▶ _TASK TO CARRY OUT_
Exactly as written, set down every entry once more.
-=-=-
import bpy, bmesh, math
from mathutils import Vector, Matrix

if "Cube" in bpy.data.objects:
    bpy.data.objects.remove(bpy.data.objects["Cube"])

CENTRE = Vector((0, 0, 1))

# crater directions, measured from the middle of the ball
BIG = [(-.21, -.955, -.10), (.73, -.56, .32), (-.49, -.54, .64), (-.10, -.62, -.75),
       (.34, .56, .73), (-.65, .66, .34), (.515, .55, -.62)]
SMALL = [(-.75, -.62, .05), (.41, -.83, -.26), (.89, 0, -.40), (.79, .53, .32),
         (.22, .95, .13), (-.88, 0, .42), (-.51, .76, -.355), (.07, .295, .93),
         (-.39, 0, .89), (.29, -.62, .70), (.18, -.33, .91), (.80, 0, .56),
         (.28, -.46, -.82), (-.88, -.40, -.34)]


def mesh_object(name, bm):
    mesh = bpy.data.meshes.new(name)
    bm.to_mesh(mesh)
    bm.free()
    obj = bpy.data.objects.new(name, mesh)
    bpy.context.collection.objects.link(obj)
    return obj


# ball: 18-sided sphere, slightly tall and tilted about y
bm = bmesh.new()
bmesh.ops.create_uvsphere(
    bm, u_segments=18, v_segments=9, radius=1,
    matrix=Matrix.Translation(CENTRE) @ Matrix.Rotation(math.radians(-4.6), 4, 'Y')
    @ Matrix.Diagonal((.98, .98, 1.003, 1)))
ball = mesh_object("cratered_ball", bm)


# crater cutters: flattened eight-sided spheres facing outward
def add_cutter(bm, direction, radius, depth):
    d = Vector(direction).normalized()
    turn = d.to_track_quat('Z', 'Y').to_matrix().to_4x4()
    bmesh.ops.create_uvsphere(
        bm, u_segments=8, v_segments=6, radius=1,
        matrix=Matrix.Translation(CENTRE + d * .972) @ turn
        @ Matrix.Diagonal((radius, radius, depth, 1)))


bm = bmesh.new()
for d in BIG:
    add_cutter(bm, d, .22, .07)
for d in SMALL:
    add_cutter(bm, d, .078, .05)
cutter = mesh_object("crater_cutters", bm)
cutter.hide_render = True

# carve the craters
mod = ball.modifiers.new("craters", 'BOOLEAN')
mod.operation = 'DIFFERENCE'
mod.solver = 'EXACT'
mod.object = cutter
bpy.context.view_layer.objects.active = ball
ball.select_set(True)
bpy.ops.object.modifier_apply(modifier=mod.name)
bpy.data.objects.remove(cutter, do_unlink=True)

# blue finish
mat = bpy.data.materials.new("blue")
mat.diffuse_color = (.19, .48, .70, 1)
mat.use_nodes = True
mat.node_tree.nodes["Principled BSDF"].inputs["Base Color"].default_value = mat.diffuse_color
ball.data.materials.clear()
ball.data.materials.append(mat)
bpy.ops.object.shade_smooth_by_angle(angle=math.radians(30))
-=-=-
▶ _EXERCISE RESULT_
import bpy, bmesh, math
from mathutils import Vector, Matrix

if "Cube" in bpy.data.objects:
    bpy.data.objects.remove(bpy.data.objects["Cube"])

CENTRE = Vector((0, 0, 1))

# crater directions, measured from the middle of the ball
BIG = [(-.21, -.955, -.10), (.73, -.56, .32), (-.49, -.54, .64), (-.10, -.62, -.75),
       (.34, .56, .73), (-.65, .66, .34), (.515, .55, -.62)]
SMALL = [(-.75, -.62, .05), (.41, -.83, -.26), (.89, 0, -.40), (.79, .53, .32),
         (.22, .95, .13), (-.88, 0, .42), (-.51, .76, -.355), (.07, .295, .93),
         (-.39, 0, .89), (.29, -.62, .70), (.18, -.33, .91), (.80, 0, .56),
         (.28, -.46, -.82), (-.88, -.40, -.34)]


def mesh_object(name, bm):
    mesh = bpy.data.meshes.new(name)
    bm.to_mesh(mesh)
    bm.free()
    obj = bpy.data.objects.new(name, mesh)
    bpy.context.collection.objects.link(obj)
    return obj


# ball: 18-sided sphere, slightly tall and tilted about y
bm = bmesh.new()
bmesh.ops.create_uvsphere(
    bm, u_segments=18, v_segments=9, radius=1,
    matrix=Matrix.Translation(CENTRE) @ Matrix.Rotation(math.radians(-4.6), 4, 'Y')
    @ Matrix.Diagonal((.98, .98, 1.003, 1)))
ball = mesh_object("cratered_ball", bm)


# crater cutters: flattened eight-sided spheres facing outward
def add_cutter(bm, direction, radius, depth):
    d = Vector(direction).normalized()
    turn = d.to_track_quat('Z', 'Y').to_matrix().to_4x4()
    bmesh.ops.create_uvsphere(
        bm, u_segments=8, v_segments=6, radius=1,
        matrix=Matrix.Translation(CENTRE + d * .972) @ turn
        @ Matrix.Diagonal((radius, radius, depth, 1)))


bm = bmesh.new()
for d in BIG:
    add_cutter(bm, d, .22, .07)
for d in SMALL:
    add_cutter(bm, d, .078, .05)
cutter = mesh_object("crater_cutters", bm)
cutter.hide_render = True

# carve the craters
mod = ball.modifiers.new("craters", 'BOOLEAN')
mod.operation = 'DIFFERENCE'
mod.solver = 'EXACT'
mod.object = cutter
bpy.context.view_layer.objects.active = ball
ball.select_set(True)
bpy.ops.object.modifier_apply(modifier=mod.name)
bpy.data.objects.remove(cutter, do_unlink=True)

# blue finish
mat = bpy.data.materials.new("blue")
mat.diffuse_color = (.19, .48, .70, 1)
mat.use_nodes = True
mat.node_tree.nodes["Principled BSDF"].inputs["Base Color"].default_value = mat.diffuse_color
ball.data.materials.clear()
ball.data.materials.append(mat)
bpy.ops.object.shade_smooth_by_angle(angle=math.radians(30))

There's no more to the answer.